The Problems With LDAP And AD User Management

By Rajat Bhargava Posted February 17, 2015

Active Directory and OpenLDAP

Previously, we discussed the key benefits of directory services for virtually any organization. Unfortunately, as most IT admins know, operating directory services is no easy feat.

The primary challenge of having no directory or manual management is clear: it isn’t possible to track and manage all of the connections between users and their IT resources.

Older directory services made that process significantly easier, but they also introduced another set of issues. Directories historically have been complex pieces of software. The two current main on-premise solutions are Microsoft Active Directory® and OpenLDAP™, which simply don’t work with modern business infrastructure.

Some of the Main Problems of AD and OpenLDAP that IT Admins are Running Into:

Setup and Configuration

Installing and configuring a directory is no trivial task. Directories need to connect to a number of different systems. In the case of Windows, it’s working in concert with your Domain Controller and often with Exchange. Ensuring that users are grouped properly and have the right access controls is also a time-consuming task. This is even more difficult to do with LDAP because it’s an open source system with complex configuration and setup. The configuration of the “clients,” or the desktops, laptops, servers, and applications to authenticate against these systems is also challenging. Connecting a Mac device to LDAP is a 30-step process!

Active Directory Server fail

Networking

Another critical challenge of a directory is ensuring that every device can authenticate with your directory service while the directory remains secure. This becomes a particularly difficult challenge when thinking about cloud infrastructure, remote offices, and remote employees. In an environment where cloud infrastructure is a staple, how do IT admins safely connect all of these pieces together? Today, admins are doing it the hard way by creating VPN tunnels, or point-to-point connections. There should be a secure method for every user in an organization to connect to the directory and subsequently be authenticated and authorized on devices and applications—regardless of where they are physically – without adding yet another piece of infrastructure.

Heterogeneous environments

Organizations aren’t homogeneous anymore. They have Macs and Linux devices in addition to their Windows machines. Ask an IT admin how they can authenticate, authorize, and manage devices across all three of those platforms and you’ll definitely see them shaking their head. Macs have largely gone un-managed despite their growing popularity. While they can authenticate against AD, admins have very little control over them. Linux devices are generally the same. LDAP does provide capabilities to authenticate and authorize a wide variety of device and application types, but when it comes to managing devices, it has no capabilities. A single solution that can be cross platform from one single interface would be hugely beneficial to IT organizations.

cross-platform device management

Security

Credentials are the single most sought after digital asset on the Internet. The right credentials are the keys to the kingdom. Today’s directories don’t protect credentials. They are a repository for them, but directories don’t detect when credentials have been compromised. They don’t detect when they have been used from a different location. Additionally, they don’t detect whether they have tried to access resources that they don’t normally access. These are critical steps for organizations to take to protect their digital assets. To do so, admins need to find additional pieces of software and build processes to monitor for potential compromises.

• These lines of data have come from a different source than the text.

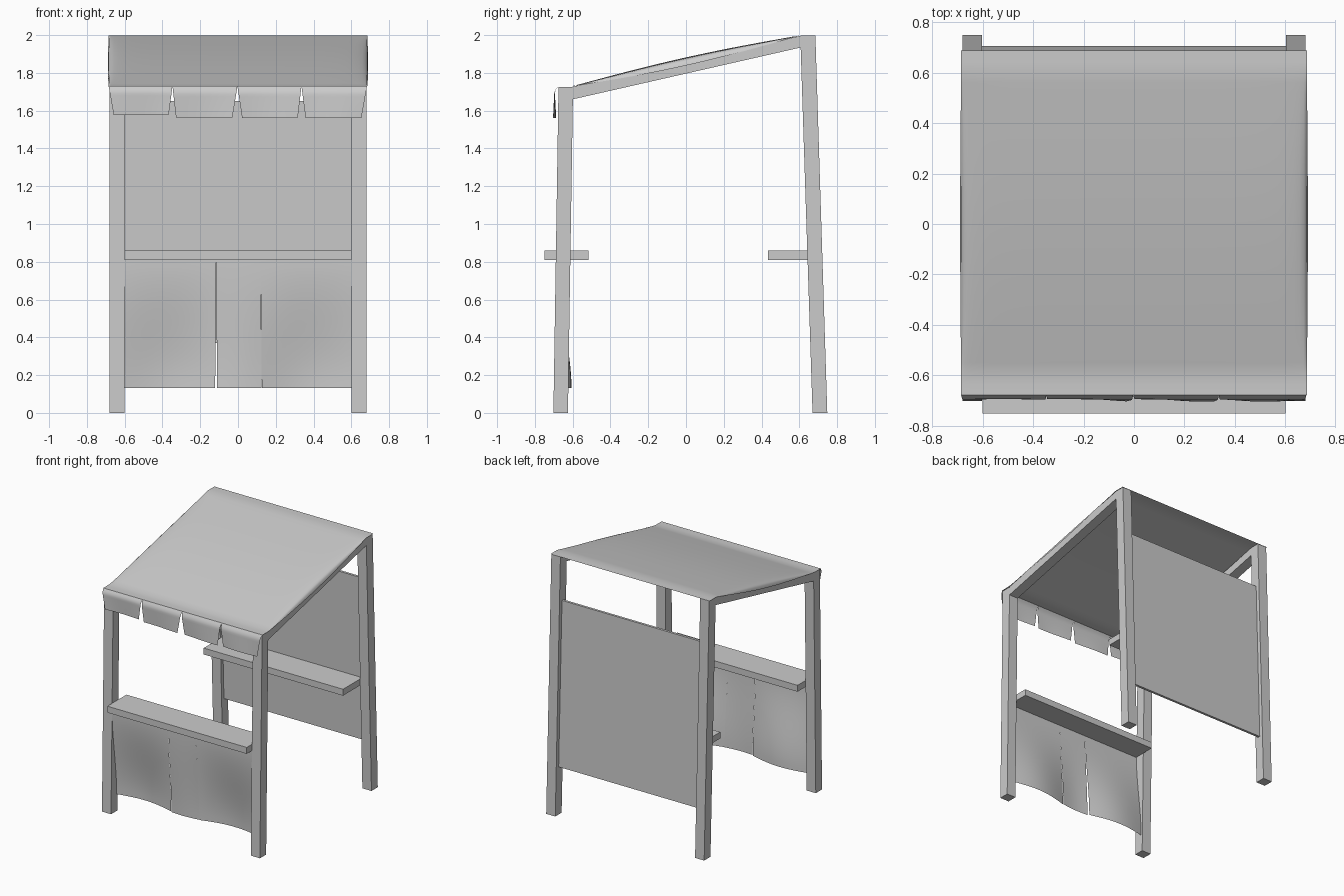
import bpy, bmesh, math

if "Cube" in bpy.data.objects:
    bpy.data.objects.remove(bpy.data.objects["Cube"])

mat = bpy.data.materials.new("plain grey")
mat.diffuse_color = (0.6, 0.6, 0.6, 1)
mat.use_nodes = True
mat.node_tree.nodes["Principled BSDF"].inputs["Base Color"].default_value = mat.diffuse_color


def finish(name, bm, smooth=False):
    bmesh.ops.recalc_face_normals(bm, faces=bm.faces[:])
    me = bpy.data.meshes.new(name)
    bm.to_mesh(me)
    bm.free()
    me.materials.append(mat)
    for p in me.polygons:
        p.use_smooth = smooth
    ob = bpy.data.objects.new(name, me)
    bpy.context.collection.objects.link(ob)
    return ob


def prism(name, yz, x0, x1):
    """Side profile (y, z) extruded from x0 to x1."""
    bm = bmesh.new()
    a = [bm.verts.new((x0, y, z)) for y, z in yz]
    b = [bm.verts.new((x1, y, z)) for y, z in yz]
    bm.faces.new(a)
    bm.faces.new(b[::-1])
    n = len(yz)
    for i in range(n):
        j = (i + 1) % n
        bm.faces.new((a[i], b[i], b[j], a[j]))
    return finish(name, bm)


def sheet(name, f, nu, nv):
    """Smooth cloth: f(u, v) with u, v in 0..1 gives a point."""
    bm = bmesh.new()
    g = [[bm.verts.new(f(i / nu, j / nv)) for j in range(nv + 1)] for i in range(nu + 1)]
    for i in range(nu):
        for j in range(nv):
            bm.faces.new((g[i][j], g[i + 1][j], g[i + 1][j + 1], g[i][j + 1]))
    return finish(name, bm, True)


# Leaning posts and sloping rafters on both sides
for side, s in (("left", -1), ("right", 1)):
    xs = sorted((s * 0.602, s * 0.68))
    prism(side + "_front_post", [(-0.702, 0), (-0.625, 0), (-0.598, 1.725), (-0.675, 1.725)], *xs)
    prism(side + "_back_post", [(0.67, 0), (0.748, 0), (0.685, 1.997), (0.605, 1.997)], *xs)
    prism(side + "_rafter", [(-0.6, 1.66), (0.61, 1.935), (0.61, 1.997), (-0.6, 1.727)], *xs)

# Counter, back shelf and leaning back board
prism("front_counter", [(-0.75, 0.81), (-0.515, 0.81), (-0.515, 0.86), (-0.75, 0.86)], -0.6, 0.6)
prism("back_shelf", [(0.435, 0.81), (0.672, 0.81), (0.672, 0.86), (0.435, 0.86)], -0.6, 0.6)
prism("back_board", [(0.687, 0.37), (0.706, 0.37), (0.665, 1.65), (0.646, 1.65)], -0.603, 0.603)


# Roof cloth, slightly crowned and turned down at the side edges
def roof(u, v):
    y = -0.678 + 1.366 * v
    t = min(max((y + 0.6) / 1.2, 0), 1)
    z = 1.73 + 0.268 * t
    mid = math.sin(math.pi * t)
    a = 2 * u - 1
    x = 0.685 * math.sin(a * math.pi / 2) if abs(a) < 1 else a * 0.685
    x += math.copysign(0.004 * mid, a) * abs(a) ** 4
    z += 0.018 * mid * (1 - a ** 6) - 0.025 * mid * abs(a) ** 16
    return (x, y, z)


sheet("roof_cloth", roof, 32, 32)

# Four tapered flaps hanging from the front edge of the roof
flaps = [(-0.685, -0.347, -0.658, -0.367, 1.577), (-0.347, -0.003, -0.328, -0.03, 1.563),
         (-0.003, 0.336, 0.022, 0.316, 1.56), (0.336, 0.683, 0.358, 0.653, 1.56)]
for k, (t0, t1, b0, b1, zb) in enumerate(flaps):
    def flap(u, v):
        x = (t0 + (t1 - t0) * u) * (1 - v) + (b0 + (b1 - b0) * u) * v
        y = -0.678 - 0.018 * math.sin(min(v * 4, 1) * math.pi / 2)
        y += 0.008 * v * math.sin(math.pi * u + k)
        return (x, y, 1.73 + (zb - 1.73) * v)
    sheet("awning_flap_%d" % (k + 1), flap, 8, 12)

# Three curtain panels below the counter, bowing inwards at the hem
curtains = [("left", -0.602, -0.115, -0.6, -0.121, -0.635, -0.65, 0.036),
            ("middle", -0.115, 0.122, -0.111, 0.124, -0.66, -0.652, -0.008),
            ("right", 0.122, 0.602, 0.126, 0.6, -0.655, -0.632, 0.036)]
for side, t0, t1, b0, b1, y0, y1, bow in curtains:
    def curtain(u, v):
        x = (t0 + (t1 - t0) * u) * (1 - v) + (b0 + (b1 - b0) * u) * v
        hem = y0 + (y1 - y0) * u + bow * math.sin(math.pi * u)
        w = v * v * (3 - 2 * v)
        return (x, -0.69 * (1 - w) + hem * w, 0.812 - 0.68 * v)
    sheet(side + "_curtain", curtain, 16, 16)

Ongoing management

Today’s directories were designed and built in a very different time. It was a time when IT reigned supreme and users were not trusted with the ability to manage their own data. As a result, they present a major headache for IT administrators when it comes to day-to-day updates to user data. Forgotten passwords, name changes, new mobile phone numbers, office location changes, and much more are all managed solely by the IT group. Much of this data is not business-critical, and employees can be trusted to manage some or all of it. Your employees manage tens to hundreds of their own accounts all over the Internet, and they can often be trusted to manage much of their account data in your business.

A directory service saves IT admins significant amounts of time, but there are still challenges with directories such as Microsoft AD and OpenLDAP.

Learn More About Solutions to LDAP and AD User Management

A new generation of cloud directory services solutions called Directory-as-a-Service® is emerging to address these critical challenges with directory services. To learn more about how the unified cloud directory solution from JumpCloud® can help save you tremendous time and increase your organization’s effectiveness, drop us a note.

AD and LDAP Solutions
Rajat Bhargava

Rajat Bhargava is co-founder and CEO of JumpCloud, the first Directory-as-a-Service (DaaS). JumpCloud securely connects and manages employees, their devices and IT applications. An MIT graduate with two decades of experience in industries including cloud, security, networking and IT, Rajat is an eight-time entrepreneur with five exits including two IPOs, three trade sales and three companies still private.

Recent Posts